──────── Exercise data

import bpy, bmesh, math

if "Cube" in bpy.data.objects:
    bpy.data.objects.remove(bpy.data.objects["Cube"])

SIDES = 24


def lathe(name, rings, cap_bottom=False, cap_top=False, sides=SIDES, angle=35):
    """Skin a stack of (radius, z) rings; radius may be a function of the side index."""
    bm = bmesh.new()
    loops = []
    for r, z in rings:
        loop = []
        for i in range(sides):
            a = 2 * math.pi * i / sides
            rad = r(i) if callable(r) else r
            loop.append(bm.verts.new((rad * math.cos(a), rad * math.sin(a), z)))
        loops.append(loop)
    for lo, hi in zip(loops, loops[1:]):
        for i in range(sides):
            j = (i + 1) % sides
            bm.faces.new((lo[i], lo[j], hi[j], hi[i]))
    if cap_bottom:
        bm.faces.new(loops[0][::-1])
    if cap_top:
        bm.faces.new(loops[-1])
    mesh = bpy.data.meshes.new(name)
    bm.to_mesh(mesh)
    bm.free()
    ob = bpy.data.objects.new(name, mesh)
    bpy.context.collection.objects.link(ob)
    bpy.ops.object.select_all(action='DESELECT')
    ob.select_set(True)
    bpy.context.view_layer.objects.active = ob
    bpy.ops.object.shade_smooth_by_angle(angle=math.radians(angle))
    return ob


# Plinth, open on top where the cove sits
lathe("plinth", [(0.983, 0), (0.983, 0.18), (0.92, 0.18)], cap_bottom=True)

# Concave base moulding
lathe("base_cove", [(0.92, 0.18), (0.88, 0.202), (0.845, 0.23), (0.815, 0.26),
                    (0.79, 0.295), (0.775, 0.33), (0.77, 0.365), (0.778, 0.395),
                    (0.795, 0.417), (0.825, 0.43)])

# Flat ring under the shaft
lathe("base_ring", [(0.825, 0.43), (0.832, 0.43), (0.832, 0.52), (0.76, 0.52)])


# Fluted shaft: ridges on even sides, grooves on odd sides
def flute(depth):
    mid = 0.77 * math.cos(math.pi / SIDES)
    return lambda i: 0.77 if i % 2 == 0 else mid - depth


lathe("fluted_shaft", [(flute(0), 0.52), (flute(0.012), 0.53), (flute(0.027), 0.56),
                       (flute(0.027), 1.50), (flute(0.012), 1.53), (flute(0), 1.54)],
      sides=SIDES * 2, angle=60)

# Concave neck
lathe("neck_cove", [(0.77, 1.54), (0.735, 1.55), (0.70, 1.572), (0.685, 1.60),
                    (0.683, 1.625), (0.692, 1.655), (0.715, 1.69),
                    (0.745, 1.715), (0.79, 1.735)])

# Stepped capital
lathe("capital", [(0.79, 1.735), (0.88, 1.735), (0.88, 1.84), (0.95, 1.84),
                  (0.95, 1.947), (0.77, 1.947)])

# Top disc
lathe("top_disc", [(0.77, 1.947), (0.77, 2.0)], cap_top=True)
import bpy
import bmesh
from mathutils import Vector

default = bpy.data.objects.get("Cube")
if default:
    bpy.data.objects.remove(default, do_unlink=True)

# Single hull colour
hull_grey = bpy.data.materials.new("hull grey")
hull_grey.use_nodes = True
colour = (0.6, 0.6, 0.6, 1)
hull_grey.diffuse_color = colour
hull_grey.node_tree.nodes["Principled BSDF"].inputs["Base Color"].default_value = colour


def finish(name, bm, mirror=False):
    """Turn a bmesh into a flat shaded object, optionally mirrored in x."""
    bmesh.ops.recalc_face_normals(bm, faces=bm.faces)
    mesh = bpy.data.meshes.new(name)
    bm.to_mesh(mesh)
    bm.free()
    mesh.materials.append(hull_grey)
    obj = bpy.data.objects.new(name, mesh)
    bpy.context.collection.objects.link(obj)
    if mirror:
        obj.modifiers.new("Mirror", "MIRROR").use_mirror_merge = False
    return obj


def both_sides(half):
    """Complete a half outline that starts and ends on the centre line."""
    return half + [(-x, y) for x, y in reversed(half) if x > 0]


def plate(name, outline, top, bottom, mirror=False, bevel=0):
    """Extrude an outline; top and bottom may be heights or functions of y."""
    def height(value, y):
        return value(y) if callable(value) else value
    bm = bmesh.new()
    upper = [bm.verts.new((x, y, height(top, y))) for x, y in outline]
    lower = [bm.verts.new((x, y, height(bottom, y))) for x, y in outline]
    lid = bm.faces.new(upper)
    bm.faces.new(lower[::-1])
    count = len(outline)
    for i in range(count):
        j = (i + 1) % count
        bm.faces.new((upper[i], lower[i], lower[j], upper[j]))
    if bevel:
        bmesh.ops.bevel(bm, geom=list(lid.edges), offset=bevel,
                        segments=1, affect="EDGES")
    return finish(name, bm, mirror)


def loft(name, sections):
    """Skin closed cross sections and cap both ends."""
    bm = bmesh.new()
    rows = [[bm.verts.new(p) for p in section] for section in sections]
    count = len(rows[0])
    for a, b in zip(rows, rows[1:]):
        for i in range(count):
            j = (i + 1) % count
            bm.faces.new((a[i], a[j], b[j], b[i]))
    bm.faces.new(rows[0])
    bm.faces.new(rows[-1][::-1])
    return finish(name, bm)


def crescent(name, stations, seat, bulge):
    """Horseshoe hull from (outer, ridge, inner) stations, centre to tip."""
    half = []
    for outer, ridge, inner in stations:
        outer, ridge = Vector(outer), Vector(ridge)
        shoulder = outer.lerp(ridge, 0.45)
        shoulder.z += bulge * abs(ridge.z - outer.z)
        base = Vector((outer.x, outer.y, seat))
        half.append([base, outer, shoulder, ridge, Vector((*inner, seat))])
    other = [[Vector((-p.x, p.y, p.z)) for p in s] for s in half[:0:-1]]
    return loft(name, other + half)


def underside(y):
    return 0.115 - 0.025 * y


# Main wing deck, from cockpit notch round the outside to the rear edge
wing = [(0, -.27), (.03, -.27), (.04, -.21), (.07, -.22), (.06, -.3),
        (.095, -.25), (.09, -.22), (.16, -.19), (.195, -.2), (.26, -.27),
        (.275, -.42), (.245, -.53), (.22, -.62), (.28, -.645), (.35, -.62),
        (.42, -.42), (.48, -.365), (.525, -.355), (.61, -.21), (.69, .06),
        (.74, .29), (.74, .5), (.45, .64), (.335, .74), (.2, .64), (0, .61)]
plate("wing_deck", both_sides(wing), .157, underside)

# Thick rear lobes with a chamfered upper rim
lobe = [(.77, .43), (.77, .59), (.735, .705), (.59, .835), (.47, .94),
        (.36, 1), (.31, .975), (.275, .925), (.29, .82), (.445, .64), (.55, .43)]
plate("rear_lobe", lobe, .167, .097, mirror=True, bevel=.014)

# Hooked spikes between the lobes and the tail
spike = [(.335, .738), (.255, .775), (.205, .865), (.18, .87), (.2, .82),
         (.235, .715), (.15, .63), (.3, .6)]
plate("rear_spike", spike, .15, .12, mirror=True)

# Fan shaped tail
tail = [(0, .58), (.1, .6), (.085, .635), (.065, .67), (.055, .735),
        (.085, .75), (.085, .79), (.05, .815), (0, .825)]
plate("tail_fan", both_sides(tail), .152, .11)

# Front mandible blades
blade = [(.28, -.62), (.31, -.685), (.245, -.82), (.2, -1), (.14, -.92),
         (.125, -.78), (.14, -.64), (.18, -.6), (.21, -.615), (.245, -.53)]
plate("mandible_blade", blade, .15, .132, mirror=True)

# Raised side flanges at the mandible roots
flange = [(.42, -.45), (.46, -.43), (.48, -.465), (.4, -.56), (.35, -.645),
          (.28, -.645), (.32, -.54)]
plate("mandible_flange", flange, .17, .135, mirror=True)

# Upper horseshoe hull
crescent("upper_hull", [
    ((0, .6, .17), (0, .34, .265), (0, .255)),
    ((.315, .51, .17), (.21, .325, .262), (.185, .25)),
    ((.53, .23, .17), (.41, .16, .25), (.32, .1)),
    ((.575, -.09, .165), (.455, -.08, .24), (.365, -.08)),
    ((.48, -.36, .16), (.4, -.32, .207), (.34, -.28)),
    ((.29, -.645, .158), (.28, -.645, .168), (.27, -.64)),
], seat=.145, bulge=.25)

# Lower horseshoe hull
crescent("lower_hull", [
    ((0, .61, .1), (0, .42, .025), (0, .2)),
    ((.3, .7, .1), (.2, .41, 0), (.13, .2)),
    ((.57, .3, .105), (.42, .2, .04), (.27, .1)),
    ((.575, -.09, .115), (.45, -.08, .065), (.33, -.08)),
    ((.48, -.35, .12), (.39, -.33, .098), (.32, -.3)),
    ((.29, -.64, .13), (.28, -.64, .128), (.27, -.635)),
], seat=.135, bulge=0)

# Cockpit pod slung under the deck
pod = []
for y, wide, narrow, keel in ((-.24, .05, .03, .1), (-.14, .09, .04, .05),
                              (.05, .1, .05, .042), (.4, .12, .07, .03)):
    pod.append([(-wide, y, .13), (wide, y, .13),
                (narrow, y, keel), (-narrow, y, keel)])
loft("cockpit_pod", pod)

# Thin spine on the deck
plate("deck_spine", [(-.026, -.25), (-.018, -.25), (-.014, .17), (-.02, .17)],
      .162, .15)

────────────────

#### What the exercise asks:
What lines in the material above include "count"? Copy every one of them.

#### Finished task:
    count = len(outline)
    for i in range(count):
        j = (i + 1) % count
    count = len(rows[0])
        for i in range(count):
            j = (i + 1) % count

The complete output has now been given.